The OLC [Justice Department Office of Legal Counsel] has also concluded that the president could refuse to enforce a law before the judiciary decides whether it is constitutional. Thus, before the Supreme Court ruled on the issue last month, Obama acted properly in legally ordering the Justice Department not to defend a federal law he considered unconstitutional because it did not recognize same-sex marriage.
The president does not, however, have carte blanche to refuse to enforce the law. “Obviously,” the OLC wrote in 1990, the president cannot “refuse to enforce a statute he opposes for policy reasons.” In 1838, the Supreme Court advised: “To contend that the obligation imposed on the President to see the laws faithfully executed implies a power to forbid their execution is a novel construction of the constitution and entirely inadmissible.” When President Richard Nixon refused to spend funds that Congress had ordered him to spend, the court held without dissent in 1975 that the president must follow the federal statute, not his policy preferences.
Obama’s decision to “suspend” the employer mandate of the Affordable Care Act has no support in precedent and dramatically shifts the arc of presidential power. The Affordable Care Act has no provision giving the president power to suspend or postpone the mandate. The law requires employers with 50 or more full-time workers to provide health-insurance coverage or pay a penalty. Section 1513(d) of the act — titled “Effective Date” — stipulates that this mandate “shall apply” after “December 31, 2013.”

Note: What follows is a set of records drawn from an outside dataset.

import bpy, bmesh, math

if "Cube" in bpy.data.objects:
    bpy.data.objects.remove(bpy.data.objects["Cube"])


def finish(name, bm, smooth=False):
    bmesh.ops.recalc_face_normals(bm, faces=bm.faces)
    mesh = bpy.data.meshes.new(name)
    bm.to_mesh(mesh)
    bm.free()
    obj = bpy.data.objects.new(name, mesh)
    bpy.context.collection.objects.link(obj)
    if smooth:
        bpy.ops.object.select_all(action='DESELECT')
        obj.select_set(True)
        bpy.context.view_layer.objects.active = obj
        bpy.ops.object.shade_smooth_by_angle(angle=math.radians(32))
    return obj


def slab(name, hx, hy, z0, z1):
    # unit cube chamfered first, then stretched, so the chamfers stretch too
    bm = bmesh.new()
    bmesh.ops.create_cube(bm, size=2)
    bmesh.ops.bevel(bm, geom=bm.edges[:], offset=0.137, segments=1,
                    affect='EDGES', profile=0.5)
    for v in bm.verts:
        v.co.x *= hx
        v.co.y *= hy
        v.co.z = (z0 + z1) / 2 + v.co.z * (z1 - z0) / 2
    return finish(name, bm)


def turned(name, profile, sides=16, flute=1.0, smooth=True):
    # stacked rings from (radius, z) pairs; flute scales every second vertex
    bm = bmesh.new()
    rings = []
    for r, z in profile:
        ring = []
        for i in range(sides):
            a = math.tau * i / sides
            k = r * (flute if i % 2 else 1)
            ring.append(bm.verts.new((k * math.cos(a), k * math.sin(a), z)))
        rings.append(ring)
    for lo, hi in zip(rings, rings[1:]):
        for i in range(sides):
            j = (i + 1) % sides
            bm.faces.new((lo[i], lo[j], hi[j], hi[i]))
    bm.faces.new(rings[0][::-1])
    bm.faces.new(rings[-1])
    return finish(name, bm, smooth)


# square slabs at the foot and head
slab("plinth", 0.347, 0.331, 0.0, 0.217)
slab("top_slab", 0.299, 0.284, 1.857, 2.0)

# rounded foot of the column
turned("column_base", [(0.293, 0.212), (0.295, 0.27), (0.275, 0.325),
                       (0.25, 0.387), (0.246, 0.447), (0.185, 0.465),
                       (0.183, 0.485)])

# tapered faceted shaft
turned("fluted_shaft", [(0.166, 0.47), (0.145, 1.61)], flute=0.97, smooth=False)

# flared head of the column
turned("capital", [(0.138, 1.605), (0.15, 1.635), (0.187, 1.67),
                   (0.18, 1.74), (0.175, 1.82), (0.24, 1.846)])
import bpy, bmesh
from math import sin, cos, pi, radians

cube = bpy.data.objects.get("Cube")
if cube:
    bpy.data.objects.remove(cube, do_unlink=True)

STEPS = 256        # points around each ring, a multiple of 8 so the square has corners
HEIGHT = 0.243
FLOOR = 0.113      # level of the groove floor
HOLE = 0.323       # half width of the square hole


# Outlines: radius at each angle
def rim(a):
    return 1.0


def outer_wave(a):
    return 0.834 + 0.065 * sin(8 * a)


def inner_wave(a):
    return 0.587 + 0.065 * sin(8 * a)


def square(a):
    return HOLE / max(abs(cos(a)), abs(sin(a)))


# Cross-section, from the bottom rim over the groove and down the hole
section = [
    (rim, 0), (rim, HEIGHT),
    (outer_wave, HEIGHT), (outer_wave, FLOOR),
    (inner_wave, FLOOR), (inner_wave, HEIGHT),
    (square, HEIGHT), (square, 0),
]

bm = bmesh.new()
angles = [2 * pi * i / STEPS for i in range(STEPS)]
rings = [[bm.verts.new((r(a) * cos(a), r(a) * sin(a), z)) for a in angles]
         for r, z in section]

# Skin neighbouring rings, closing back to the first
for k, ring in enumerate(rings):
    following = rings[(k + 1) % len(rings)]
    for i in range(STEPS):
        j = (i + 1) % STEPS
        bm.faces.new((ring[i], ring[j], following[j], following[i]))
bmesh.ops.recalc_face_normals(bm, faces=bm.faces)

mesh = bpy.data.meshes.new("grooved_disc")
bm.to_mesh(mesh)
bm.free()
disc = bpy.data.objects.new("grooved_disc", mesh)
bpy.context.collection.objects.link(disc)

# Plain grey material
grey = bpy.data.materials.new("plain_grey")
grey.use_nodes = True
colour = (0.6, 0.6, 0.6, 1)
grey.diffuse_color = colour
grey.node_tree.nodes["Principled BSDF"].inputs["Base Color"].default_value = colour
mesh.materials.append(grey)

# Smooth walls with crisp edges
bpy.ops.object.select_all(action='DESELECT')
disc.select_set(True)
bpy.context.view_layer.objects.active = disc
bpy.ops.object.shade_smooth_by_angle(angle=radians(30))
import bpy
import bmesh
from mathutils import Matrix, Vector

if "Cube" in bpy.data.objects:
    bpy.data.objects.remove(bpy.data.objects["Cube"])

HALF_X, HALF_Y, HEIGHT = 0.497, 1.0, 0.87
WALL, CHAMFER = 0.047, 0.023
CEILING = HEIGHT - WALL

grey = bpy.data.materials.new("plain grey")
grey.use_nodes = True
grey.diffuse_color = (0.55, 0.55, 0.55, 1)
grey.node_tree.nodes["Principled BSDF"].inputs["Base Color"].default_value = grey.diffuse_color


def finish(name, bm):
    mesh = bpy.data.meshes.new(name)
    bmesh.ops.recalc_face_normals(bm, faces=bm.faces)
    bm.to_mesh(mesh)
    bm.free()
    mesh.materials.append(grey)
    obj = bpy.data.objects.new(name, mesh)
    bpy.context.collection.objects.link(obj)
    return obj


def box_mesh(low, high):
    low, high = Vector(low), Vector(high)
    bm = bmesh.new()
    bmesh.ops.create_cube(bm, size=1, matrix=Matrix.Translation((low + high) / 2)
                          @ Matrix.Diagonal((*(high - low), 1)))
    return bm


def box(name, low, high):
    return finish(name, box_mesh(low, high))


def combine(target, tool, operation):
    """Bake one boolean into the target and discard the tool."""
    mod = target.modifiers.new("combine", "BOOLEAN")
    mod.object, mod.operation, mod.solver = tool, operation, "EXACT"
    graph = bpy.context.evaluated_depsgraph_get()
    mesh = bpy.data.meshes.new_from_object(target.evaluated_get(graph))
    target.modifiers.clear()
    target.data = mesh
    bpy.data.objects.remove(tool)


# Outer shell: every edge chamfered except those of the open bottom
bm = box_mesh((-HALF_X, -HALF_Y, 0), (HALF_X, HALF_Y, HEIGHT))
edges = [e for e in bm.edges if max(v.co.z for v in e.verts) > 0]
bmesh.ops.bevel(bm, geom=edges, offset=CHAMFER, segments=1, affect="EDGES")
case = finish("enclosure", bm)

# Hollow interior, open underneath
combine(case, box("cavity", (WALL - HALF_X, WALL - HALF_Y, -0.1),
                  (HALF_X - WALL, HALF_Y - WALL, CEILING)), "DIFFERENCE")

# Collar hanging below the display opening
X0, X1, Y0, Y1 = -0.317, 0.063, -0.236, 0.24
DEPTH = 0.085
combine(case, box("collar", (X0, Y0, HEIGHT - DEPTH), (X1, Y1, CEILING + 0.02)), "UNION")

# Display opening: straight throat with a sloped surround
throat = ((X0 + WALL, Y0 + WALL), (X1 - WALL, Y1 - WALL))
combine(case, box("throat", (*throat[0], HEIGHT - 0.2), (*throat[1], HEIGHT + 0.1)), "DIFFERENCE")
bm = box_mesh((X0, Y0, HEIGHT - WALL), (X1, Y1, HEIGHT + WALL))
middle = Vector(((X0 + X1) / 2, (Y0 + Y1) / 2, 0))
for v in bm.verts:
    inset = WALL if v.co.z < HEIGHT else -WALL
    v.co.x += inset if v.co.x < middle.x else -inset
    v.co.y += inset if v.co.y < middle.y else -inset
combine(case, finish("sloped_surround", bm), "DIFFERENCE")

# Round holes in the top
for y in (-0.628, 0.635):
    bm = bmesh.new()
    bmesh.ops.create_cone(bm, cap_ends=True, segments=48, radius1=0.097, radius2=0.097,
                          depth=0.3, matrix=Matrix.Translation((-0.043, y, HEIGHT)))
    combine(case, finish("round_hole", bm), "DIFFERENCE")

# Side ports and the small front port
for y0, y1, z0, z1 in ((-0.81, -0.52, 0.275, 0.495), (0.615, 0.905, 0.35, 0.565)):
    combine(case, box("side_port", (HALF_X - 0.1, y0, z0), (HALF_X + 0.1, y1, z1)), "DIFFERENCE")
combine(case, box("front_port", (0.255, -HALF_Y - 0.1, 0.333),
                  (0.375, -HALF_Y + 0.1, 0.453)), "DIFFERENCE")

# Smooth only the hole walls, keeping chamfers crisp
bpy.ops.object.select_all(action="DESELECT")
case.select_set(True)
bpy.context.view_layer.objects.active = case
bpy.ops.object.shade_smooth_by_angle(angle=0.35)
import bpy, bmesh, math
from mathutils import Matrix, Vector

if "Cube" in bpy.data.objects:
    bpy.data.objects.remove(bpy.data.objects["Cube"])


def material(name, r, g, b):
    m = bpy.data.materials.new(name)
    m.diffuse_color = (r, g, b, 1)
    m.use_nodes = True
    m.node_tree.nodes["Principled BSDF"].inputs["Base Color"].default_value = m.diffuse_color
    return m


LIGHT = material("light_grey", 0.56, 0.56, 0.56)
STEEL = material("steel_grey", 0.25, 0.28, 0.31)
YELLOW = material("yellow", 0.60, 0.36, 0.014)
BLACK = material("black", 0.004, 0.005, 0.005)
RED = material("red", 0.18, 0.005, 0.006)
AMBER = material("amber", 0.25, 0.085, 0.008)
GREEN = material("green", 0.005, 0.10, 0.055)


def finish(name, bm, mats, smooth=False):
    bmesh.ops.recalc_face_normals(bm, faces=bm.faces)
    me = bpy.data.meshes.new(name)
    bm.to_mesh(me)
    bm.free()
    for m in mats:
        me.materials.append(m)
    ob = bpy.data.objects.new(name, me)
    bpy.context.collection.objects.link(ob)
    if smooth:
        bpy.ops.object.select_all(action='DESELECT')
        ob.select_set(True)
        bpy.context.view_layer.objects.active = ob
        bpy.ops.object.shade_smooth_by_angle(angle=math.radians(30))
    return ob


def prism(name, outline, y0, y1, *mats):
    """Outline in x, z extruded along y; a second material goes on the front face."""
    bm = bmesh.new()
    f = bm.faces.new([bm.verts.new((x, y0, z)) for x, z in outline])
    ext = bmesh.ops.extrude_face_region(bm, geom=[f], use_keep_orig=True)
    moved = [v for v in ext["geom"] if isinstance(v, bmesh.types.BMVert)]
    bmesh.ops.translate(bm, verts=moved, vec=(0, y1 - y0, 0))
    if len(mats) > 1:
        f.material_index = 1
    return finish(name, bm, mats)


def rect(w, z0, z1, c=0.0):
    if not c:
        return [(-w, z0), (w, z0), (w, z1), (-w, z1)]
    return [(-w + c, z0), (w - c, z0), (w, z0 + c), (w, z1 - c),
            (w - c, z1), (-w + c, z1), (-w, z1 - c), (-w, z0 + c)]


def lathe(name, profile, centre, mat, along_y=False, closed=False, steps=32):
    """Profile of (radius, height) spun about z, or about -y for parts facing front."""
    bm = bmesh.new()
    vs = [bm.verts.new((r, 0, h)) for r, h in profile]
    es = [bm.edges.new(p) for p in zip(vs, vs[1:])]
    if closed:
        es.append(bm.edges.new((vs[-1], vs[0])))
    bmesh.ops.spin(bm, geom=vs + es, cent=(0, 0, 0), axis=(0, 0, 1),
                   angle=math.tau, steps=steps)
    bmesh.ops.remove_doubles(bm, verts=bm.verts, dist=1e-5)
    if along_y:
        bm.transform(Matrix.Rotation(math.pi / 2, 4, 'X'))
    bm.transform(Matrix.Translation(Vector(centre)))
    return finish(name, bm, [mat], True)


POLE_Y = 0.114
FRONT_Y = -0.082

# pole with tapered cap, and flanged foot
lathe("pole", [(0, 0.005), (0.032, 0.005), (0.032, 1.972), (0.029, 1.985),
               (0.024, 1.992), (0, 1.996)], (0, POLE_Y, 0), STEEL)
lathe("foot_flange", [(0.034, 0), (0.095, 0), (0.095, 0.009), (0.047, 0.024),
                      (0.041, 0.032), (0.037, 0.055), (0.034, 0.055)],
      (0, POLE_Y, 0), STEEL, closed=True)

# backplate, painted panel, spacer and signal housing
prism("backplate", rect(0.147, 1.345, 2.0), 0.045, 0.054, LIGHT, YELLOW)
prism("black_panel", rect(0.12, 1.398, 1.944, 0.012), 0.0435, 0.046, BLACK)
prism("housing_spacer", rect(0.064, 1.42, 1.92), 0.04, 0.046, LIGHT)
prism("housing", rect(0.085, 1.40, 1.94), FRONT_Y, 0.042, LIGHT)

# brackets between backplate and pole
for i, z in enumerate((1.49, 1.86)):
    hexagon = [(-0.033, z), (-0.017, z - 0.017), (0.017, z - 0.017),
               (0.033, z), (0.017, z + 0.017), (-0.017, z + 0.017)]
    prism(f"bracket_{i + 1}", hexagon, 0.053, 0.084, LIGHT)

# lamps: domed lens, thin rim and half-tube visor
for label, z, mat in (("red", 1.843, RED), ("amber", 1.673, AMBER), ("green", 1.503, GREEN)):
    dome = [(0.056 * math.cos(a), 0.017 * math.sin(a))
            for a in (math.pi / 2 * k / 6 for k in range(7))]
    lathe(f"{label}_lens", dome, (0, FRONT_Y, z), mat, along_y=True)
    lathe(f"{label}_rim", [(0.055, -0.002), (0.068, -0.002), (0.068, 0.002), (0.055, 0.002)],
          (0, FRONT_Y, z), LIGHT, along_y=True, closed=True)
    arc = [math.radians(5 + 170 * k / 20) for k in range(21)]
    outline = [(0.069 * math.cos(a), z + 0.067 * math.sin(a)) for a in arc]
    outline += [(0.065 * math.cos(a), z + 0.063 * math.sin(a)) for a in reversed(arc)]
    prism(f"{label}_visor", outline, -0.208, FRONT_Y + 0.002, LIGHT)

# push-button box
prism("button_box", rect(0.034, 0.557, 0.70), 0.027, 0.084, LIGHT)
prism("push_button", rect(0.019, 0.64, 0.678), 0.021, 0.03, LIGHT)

Which part of “shall” gives the president the power to ignore the law that he signed with such fanfare? If the president can change the effective date to Dec. 31, 2014, what prevents him from changing the date again, along with other provisions? As Sen. Tom Harkin (D-Iowa) asked: “This was the law. How can they change the law?”